It can also be helpful to join extracurricular activities, which provide opportunities to boost self-esteem, learn new skills, and heighten your sense of belonging. But that’s not a simple step for teens who feel alone because they’ve been bullied, are questioning their sexuality or gender identity, or are undocumented.

“For kids who have anxiety, especially if they’re bullied or extra isolated, it’s hard for them to think about how to join a group,” says Nguyen. “They’ve been strategically isolated at school.”

That’s when making connections on the internet can help. School groups like gay-straight alliances can also be a welcoming environment for marginalized kids, and the same may be true of community arts organizations and nonprofits.

“There are some situations where if you’re struggling, please reach out sooner than later,” says Nguyen. That includes if you’re experiencing suicidal thoughts or engaging in self-harm.

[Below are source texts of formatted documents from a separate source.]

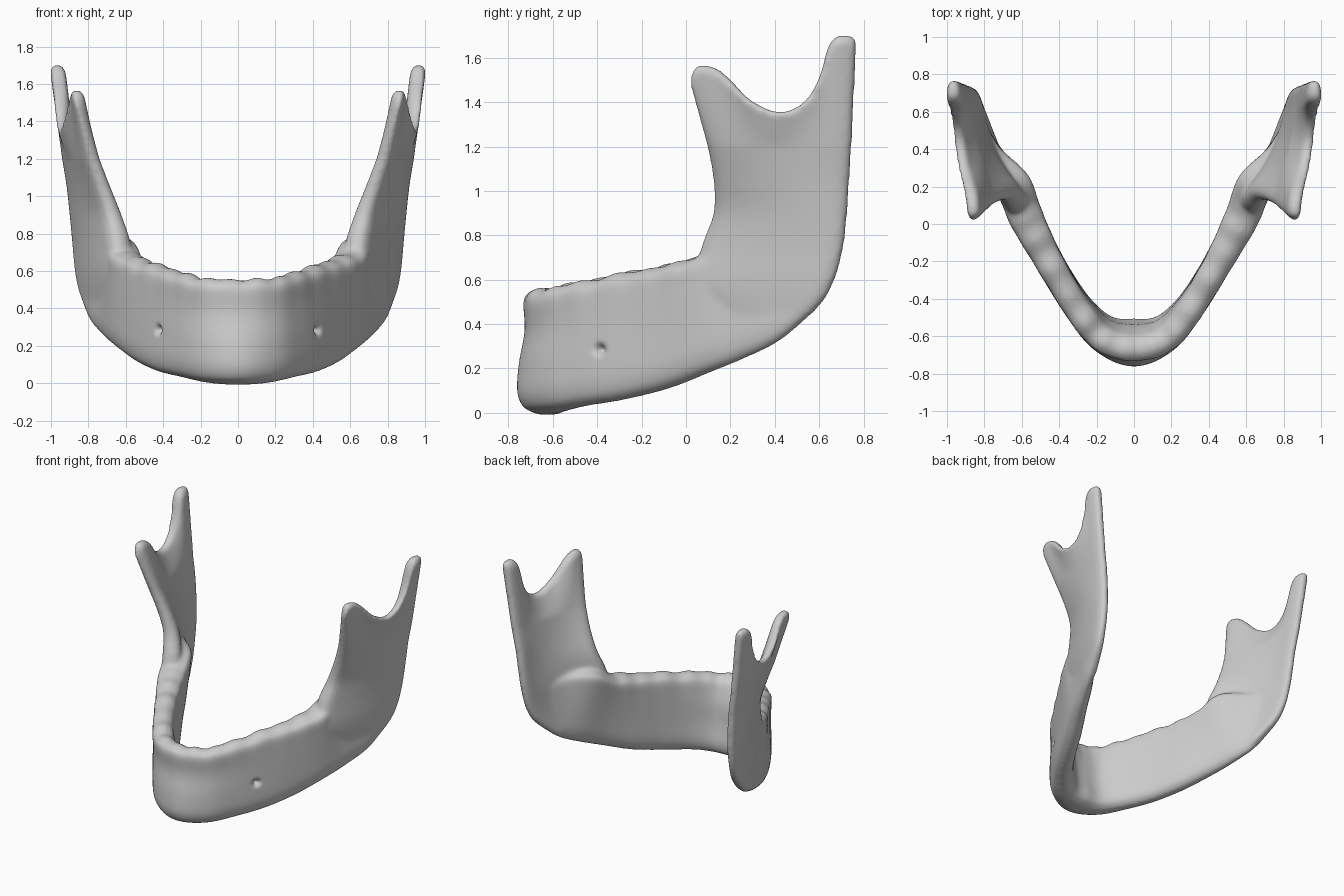
import bpy, bmesh, math
from mathutils import Vector

if "Cube" in bpy.data.objects:
    bpy.data.objects.remove(bpy.data.objects["Cube"])


def spline(table, u):
    """Catmull-Rom sample of a table of tuples, u in 0..1"""
    n = len(table) - 1
    i = min(int(u * n), n - 1)
    t = u * n - i
    a, b, c, d = (table[max(0, min(n, k))] for k in (i - 1, i, i + 1, i + 2))
    return [0.5 * (2*q + (r - p)*t + (2*p - 5*q + 4*r - s)*t*t + (3*q - p - 3*r + s)*t**3)
            for p, q, r, s in zip(a, b, c, d)]


def slab(bm, grid):
    """Closed plate from a grid of (centre, half thickness vector)"""
    nr, nc = len(grid), len(grid[0])
    out = [[bm.verts.new(p + o) for p, o in row] for row in grid]
    inn = [[bm.verts.new(p - o) for p, o in row] for row in grid]
    faces = []
    for i in range(nr - 1):
        for j in range(nc - 1):
            for g, s in ((out, 1), (inn, -1)):
                q = [g[i][j], g[i][j+1], g[i+1][j+1], g[i+1][j]]
                faces.append(bm.faces.new(q[::s]))
    rim = [(0, j) for j in range(nc)] + [(i, nc-1) for i in range(1, nr)]
    rim += [(nr-1, j) for j in range(nc-2, -1, -1)] + [(i, 0) for i in range(nr-2, 0, -1)]
    for (a, b), (c, d) in zip(rim, rim[1:] + rim[:1]):
        faces.append(bm.faces.new([out[c][d], out[a][b], inn[a][b], inn[c][d]]))
    bmesh.ops.recalc_face_normals(bm, faces=faces)


def rounded(t, k0, k1):
    """Thickness falloff towards both edges"""
    e = min(1, t / k0, (1 - t) / k1)
    return 0.3 + 0.7 * math.sqrt(max(0, 1 - (1 - e) ** 2))


bm = bmesh.new()

# Body arch: bottom xyz, top xyz, bottom width, top width
half = [(0, -.625, -.008, 0, -.672, .555, .29, .135),
        (.15, -.58, .002, .17, -.625, .56, .225, .135),
        (.28, -.46, .03, .29, -.48, .59, .17, .14),
        (.405, -.28, .06, .41, -.28, .63, .155, .145),
        (.515, -.08, .11, .515, -.09, .665, .15, .17),
        (.615, .10, .18, .59, .07, .71, .13, .20),
        (.695, .26, .245, .635, .22, .79, .11, .18),
        (.77, .42, .325, .745, .38, .78, .085, .08),
        (.825, .56, .45, .83, .56, .72, .05, .03)]
arch = [(-s[0], s[1], s[2], -s[3], *s[4:]) for s in half[:0:-1]] + half
N, M = 140, 20
grid = []
for i in range(N + 1):
    u = i / N
    s = spline(arch, u)
    a, b = spline(arch, max(0, u - .01)), spline(arch, min(1, u + .01))
    nrm = Vector((b[1] + b[4] - a[1] - a[4], a[0] + a[3] - b[0] - b[3], 0)).normalized()
    ridge = max(0, 1 - (abs(u - .5) / .34) ** 6)       # tooth-bearing part
    wave = (math.sin(u * 132) + .6 * math.sin(u * 83 + 1)) * ridge * .6
    chin = math.exp(-((u - .5) / .11) ** 2)
    col = []
    for j in range(M + 1):
        t = j / M
        p = Vector(s[0:3]).lerp(Vector(s[3:6]), t)
        p.z += wave * .010 * t ** 6
        w = (s[6] + (s[7] - s[6]) * t) * rounded(t, .24, .12) * (1 + .05 * wave * t ** 4)
        dip = .022 * chin * math.exp(-((t - .68) / .2) ** 2)
        col.append((p - nrm * dip, nrm * w / 2))
    grid.append(col)
slab(bm, grid)

# Ramus levels: z, front y, back y, front x, back x, front width, outward bow
levels = [(.34, .30, .44, .71, .765, .07, 0),
          (.48, .17, .60, .665, .82, .10, .02),
          (.60, .06, .67, .61, .845, .14, .038),
          (.75, .085, .71, .605, .856, .15, .052),
          (.90, .135, .727, .645, .866, .125, .056),
          (1.05, .13, .737, .705, .88, .11, .048),
          (1.20, .10, .747, .765, .906, .10, .034)]
# Top edge over coronoid, notch and condyle: x, y, z, width
crown = [(.85, .02, 1.48, .06), (.86, .045, 1.56, .07), (.87, .13, 1.555, .07),
         (.89, .20, 1.50, .06), (.915, .29, 1.41, .055), (.935, .42, 1.355, .055),
         (.948, .53, 1.40, .055), (.958, .60, 1.51, .065), (.963, .645, 1.66, .08),
         (.967, .70, 1.702, .085), (.967, .77, 1.69, .08)]
C, R, T = 40, 22, 14


def ramus_point(u, k):
    z, yf, yb, xf, xb, wf, bow = spline(levels, min(1, k / R))
    p = Vector((xf + (xb - xf) * u + bow * 4 * u * (1 - u), yf + (yb - yf) * u, z))
    w = .074 + (wf - .074) * (1 - u) ** 3
    if k > R:
        f = (k - R) / T
        c = spline(crown, u)
        p, w = p.lerp(Vector(c[:3]), f), w + (c[3] - w) * f
    return p, w


for side in (1, -1):
    grid = []
    for k in range(R + T + 1):
        row = []
        for j in range(C + 1):
            u = j / C
            p, w = ramus_point(u, k)
            d = ramus_point(min(1, u + .05), k)[0] - ramus_point(max(0, u - .05), k)[0]
            edge = rounded(u, .12, .12) * (.6 if k in (0, R + T) else 1)
            o = Vector((abs(d.y), -d.x, 0)).normalized() * w * edge / 2
            row.append((Vector((p.x * side, p.y, p.z)), Vector((o.x * side, o.y, 0))))
        grid.append(row)
    slab(bm, grid)

me = bpy.data.meshes.new("lower_jaw")
bm.to_mesh(me)
bm.free()
jaw = bpy.data.objects.new("lower_jaw", me)
bpy.context.collection.objects.link(jaw)
bpy.context.view_layer.objects.active = jaw
jaw.select_set(True)

# Fuse the parts into one smooth bone
m = jaw.modifiers.new("fuse", 'REMESH')
m.mode = 'VOXEL'
m.voxel_size = .011
bpy.ops.object.modifier_apply(modifier="fuse")
m = jaw.modifiers.new("soften", 'SMOOTH')
m.factor, m.iterations = .5, 20
bpy.ops.object.modifier_apply(modifier="soften")

# Small nerve openings on the outer sides
me = jaw.data
for side in (1, -1):
    c = Vector((.42 * side, -.39, .285))
    hits = [(v, v.normal.copy()) for v in me.vertices
            if v.normal.x * side > .2 and (v.co - c).length < .12]
    for v, n in hits:
        d = (Vector((c.y, c.z)) - Vector((v.co.y, v.co.z))).length
        v.co -= n * .04 * math.exp(-(d / .02) ** 2)

bpy.ops.object.shade_smooth_by_angle(angle=math.radians(60))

The same holds true if you’re not sleeping, you’re having strange thoughts, and things don’t make sense. Though rare, that could indicate the onset of psychosis or bipolar disorder, which can be effectively managed through early diagnosis and treatment in collaboration with a specifically trained medical provider.

“There are some situations where if you’re struggling, please reach out sooner than later.”

Nguyen says that by taking action, learning more, and reaching out, teens worried about their mental health can make a big difference in their own lives.

“You got this. You are the expert,” she says. “You can get control, so let’s start thinking about it.”

If you’re feeling suicidal or experiencing a mental health crisis, please talk to somebody. You can reach the 988 Suicide and Crisis Lifeline at 988; the Trans Lifeline at 877-565-8860; or the Trevor Project at 866-488-7386. Text “START” to Crisis Text Line at 741-741. Contact the NAMI HelpLine at 1-800-950-NAMI, Monday through Friday from 10:00 a.m. – 10:00 p.m. ET, or email [email protected]. If you don’t like the phone, consider using the 988 Suicide and Crisis Lifeline Chat at Here is a list of international resources.

UPDATE: Aug. 6, 2023, 5:00 a.m. EDT Originally published in August 2018, this story was updated in August 2023.